Note the 3/5 gallon buckets in Pic 4 showing just the start of the cleaning process...not the ash, just the creosote, with the broken flexible exhaust pipes that were used on the draft.
Wow Scotty those as some scary pics, this is a major wake up call for anybody with a Seton style boiler to check an clean the components behind the back refractory wall . If it just soot accumulation it is not as volatile an creosote . It's unbelievable you were able to even light a fire with such restricted draft . Glad no body got hurt or major property damage Anthony
I hope you guys are using smoke detectors and low level CO detectors. That some dangerous looking stuff. Stay safe with wood burners, CO detectors are a must!
The real question is, how do you prevent this. Those pictures could almost be mine, although mine has never gotten that bad. My Adobe will plug up so that it burn poorly in about two weeks, 'm getting to be a pro at removing the back and cleaning it. Everyone says you need higher return temps, but unless I quit my job during the day and get up in the middle of the night it ain't going to happen. Seton, Adobe, Greenwood we all seem to be in the same boat.
Fortunately our Seton 300 is in a free standing 3 bay building that we use to store wood for the stove...otherwise I would have removed it from the home/whatever some time ago.
There is always a cause for an ugly mess like that. I doubt it is inherent to the design of the appliance??
It could be one, or a combination of events. Green or wet wood is a common cause. Draft problems too much or not enough. Mainly it is caused by running them to cold. You MUST know what that return temperature is and have a means to adjust it. Manual balance isn't very practical. Really a 3 way thermostatic mix valve is a simple and effective fix. It assures the boiler stays warm enough regardless of the loads. Although when it starts opening to bypass more flow back to the boiler, you are probably running out of available power to meet the heat load. The 3 way will prioritize the boiler protection and provide less to the building load. A simple strap on aquastat that turns off the pump until the fire catches up works, but does lead to cycling. Variable speed injection, delta T circulators are a few more methods.

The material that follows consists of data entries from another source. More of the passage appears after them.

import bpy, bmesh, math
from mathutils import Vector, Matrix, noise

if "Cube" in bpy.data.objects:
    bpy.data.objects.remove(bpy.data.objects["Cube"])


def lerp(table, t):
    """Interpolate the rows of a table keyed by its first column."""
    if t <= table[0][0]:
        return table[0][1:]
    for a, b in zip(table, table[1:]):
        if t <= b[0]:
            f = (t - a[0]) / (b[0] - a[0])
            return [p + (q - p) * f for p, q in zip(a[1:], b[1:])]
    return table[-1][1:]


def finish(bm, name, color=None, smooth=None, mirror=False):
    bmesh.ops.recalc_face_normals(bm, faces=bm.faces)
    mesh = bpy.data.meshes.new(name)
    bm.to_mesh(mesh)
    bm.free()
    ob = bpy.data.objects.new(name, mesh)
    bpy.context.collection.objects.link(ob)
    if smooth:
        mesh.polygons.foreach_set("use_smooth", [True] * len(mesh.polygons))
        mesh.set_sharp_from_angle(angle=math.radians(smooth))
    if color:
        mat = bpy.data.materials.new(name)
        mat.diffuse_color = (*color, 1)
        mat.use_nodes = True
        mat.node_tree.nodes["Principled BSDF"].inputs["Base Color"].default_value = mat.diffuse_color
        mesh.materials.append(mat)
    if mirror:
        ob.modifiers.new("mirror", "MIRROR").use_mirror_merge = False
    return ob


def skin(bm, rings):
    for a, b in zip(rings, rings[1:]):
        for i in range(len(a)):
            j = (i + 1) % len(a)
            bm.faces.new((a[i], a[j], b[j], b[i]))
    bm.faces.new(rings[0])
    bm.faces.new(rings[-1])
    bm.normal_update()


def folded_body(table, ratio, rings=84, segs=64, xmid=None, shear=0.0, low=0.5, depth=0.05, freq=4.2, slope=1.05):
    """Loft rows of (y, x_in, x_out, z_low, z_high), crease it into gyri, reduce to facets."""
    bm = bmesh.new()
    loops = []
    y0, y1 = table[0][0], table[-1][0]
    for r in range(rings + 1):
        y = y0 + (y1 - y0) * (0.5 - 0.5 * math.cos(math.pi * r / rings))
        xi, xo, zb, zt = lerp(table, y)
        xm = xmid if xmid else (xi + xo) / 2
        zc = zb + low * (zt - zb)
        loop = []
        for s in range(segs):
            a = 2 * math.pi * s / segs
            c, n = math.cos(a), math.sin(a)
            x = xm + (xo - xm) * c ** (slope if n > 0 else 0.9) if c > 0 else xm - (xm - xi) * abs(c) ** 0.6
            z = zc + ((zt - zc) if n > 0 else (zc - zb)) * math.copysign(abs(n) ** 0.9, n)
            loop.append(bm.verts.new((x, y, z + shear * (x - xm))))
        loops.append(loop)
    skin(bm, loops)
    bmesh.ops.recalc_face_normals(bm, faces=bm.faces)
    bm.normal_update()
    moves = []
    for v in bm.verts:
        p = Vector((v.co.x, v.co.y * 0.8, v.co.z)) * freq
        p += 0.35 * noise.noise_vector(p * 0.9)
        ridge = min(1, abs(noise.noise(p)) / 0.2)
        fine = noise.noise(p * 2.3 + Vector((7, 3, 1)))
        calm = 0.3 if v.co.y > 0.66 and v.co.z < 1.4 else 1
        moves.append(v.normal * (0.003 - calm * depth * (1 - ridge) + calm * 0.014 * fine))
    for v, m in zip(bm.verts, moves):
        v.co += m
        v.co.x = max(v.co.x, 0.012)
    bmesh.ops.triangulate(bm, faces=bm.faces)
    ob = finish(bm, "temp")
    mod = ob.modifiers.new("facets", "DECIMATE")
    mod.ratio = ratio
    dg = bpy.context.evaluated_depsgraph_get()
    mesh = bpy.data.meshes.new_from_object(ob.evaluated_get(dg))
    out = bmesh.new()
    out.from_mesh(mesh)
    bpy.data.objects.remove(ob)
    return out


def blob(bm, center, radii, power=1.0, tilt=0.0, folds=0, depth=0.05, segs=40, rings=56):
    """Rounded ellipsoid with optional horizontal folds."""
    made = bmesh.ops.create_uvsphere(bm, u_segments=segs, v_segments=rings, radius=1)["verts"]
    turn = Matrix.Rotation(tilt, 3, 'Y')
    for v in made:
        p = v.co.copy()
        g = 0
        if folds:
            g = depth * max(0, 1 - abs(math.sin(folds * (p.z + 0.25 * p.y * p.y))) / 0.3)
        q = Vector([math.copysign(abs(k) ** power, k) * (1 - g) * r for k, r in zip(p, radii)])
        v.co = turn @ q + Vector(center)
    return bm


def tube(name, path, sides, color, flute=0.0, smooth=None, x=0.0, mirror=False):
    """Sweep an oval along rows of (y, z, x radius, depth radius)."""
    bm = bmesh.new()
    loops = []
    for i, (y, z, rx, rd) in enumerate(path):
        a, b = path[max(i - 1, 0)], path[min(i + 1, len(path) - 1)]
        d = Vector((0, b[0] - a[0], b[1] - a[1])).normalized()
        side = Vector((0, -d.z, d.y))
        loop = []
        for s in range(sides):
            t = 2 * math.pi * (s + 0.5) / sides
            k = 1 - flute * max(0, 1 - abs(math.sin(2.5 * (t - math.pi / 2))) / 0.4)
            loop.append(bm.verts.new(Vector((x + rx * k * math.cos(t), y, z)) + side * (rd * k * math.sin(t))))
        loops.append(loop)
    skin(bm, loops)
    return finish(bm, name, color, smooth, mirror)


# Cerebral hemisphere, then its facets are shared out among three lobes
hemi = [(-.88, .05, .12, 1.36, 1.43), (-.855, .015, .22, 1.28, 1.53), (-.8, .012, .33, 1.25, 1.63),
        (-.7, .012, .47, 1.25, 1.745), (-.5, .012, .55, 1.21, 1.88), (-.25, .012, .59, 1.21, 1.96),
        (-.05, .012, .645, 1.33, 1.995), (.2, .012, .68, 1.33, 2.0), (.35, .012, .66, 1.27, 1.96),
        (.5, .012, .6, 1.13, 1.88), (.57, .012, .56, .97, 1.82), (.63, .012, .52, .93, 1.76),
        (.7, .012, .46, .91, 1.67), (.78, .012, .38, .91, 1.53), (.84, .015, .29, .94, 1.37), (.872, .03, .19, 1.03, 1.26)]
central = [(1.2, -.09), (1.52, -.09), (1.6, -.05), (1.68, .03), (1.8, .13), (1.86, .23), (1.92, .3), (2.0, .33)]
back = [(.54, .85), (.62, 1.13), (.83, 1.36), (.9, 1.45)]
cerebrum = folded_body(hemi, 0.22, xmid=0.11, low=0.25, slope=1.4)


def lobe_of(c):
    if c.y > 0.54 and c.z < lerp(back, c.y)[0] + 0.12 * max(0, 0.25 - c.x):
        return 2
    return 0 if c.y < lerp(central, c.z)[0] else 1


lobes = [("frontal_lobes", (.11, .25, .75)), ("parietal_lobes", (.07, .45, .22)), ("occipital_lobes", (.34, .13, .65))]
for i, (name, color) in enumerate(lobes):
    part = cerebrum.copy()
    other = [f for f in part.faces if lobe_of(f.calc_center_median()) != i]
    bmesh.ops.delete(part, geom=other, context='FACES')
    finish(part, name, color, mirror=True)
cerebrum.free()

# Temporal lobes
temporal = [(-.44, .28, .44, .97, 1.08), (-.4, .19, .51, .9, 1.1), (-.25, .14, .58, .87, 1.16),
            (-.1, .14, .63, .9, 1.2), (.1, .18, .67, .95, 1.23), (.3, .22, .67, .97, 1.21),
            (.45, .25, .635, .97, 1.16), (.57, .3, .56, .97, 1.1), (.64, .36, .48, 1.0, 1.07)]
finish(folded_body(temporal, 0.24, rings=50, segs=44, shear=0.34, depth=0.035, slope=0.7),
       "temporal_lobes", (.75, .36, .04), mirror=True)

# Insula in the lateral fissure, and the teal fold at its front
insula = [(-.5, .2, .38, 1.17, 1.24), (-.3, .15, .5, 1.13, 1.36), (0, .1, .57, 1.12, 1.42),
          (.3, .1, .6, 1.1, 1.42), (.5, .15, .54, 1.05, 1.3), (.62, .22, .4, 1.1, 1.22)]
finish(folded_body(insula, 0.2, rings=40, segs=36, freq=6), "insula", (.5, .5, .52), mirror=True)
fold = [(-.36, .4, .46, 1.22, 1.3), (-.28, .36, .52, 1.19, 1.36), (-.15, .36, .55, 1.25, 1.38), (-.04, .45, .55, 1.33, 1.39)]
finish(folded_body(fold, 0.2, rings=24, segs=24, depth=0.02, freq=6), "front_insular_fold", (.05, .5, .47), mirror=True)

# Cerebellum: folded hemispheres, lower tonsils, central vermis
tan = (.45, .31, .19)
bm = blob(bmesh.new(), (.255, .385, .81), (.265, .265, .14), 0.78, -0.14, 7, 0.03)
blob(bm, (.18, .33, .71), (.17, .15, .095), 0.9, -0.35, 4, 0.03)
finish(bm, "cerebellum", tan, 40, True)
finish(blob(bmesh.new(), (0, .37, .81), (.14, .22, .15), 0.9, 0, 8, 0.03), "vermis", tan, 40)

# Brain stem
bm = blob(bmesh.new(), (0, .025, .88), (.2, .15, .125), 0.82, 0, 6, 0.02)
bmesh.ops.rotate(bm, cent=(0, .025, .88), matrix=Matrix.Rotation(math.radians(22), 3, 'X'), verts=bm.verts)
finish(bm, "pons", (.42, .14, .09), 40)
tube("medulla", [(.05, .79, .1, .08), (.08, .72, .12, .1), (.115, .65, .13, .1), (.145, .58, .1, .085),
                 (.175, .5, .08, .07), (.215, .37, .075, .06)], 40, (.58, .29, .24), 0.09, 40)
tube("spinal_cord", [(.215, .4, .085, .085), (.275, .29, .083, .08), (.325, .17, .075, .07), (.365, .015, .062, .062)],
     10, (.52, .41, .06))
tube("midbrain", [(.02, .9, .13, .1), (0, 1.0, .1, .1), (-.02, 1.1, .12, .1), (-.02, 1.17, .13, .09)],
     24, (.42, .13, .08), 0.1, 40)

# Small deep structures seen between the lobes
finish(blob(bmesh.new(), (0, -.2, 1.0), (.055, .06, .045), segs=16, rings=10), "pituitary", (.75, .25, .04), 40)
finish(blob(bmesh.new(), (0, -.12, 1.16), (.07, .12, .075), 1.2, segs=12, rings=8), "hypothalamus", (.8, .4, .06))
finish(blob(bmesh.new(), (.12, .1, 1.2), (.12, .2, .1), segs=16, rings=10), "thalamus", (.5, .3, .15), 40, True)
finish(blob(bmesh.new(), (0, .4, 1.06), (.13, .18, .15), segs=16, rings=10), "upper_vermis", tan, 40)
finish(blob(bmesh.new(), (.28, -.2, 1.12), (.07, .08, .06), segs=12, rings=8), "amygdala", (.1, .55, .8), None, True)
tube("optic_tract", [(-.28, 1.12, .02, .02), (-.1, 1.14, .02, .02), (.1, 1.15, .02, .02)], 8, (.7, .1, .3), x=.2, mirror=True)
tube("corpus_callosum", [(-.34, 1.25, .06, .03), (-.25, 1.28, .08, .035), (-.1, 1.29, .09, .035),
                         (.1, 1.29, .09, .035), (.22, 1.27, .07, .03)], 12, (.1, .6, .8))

It sounds to me like there is a greater heat demand than the boiler can keep up with. What are you heating? How many sq. feet? Is it well insulated? You may need to consider heating less area so the boiler will operate at temperatures necessary to burn clean.
I am heating a 1920 four square farm house. It is very tight all new windows and reinsulated. We only heat the basement and first floor, the upstairs stays warm enough. The basement is heated with fintube on zone valves, there is a zone valve on the heat exchanger for the first floor. The main house is 30x30 with a new 12x24 sunroom on the south this has in floor heat, all new very well insulated. I have begun to collect some data, don't know if it will be helpful or not. I'm trying to write down the return and supplly temps and flue temps when I am by the boiler. I really don't think the boiler gassifise but I really don't know how you would tell. I didn't check the tubes in the last week. Its been in the 30-40 range so demand isn't very great. Seems to me like my flue temps are plenty high between 5-600 when its burning. Anybody want to buy the boiler it is a great science project if you are so inclined, I'm loosing my interest fast.
Muleman, I may be interested in your boiler as a science project. Send me an email. I feel bad about all the trouble you have had with the boiler. Your pain comes through pretty clear in your posts.
I have no answers for you but I like to experiment with things and do some fabricating as well.
It looks like there is a greater heat demand than the boiler can keep up with. What are you heating? How many sq. feet? Is it well insulated? You may need to consider heating less area so the boiler will operate at temperatures necessary to burn clean.
Kevin, if you interested give me a call. 507-251-0901 Where are you in MN? I'm in Zumbrota.
Regarding the Seton 300 with the creosote problems...
An interesting side note.
It was suggested I consider an 'on demand' propane fired inline water heater to keep the temp up over night...$600 for a good one, plus tank and installation costs.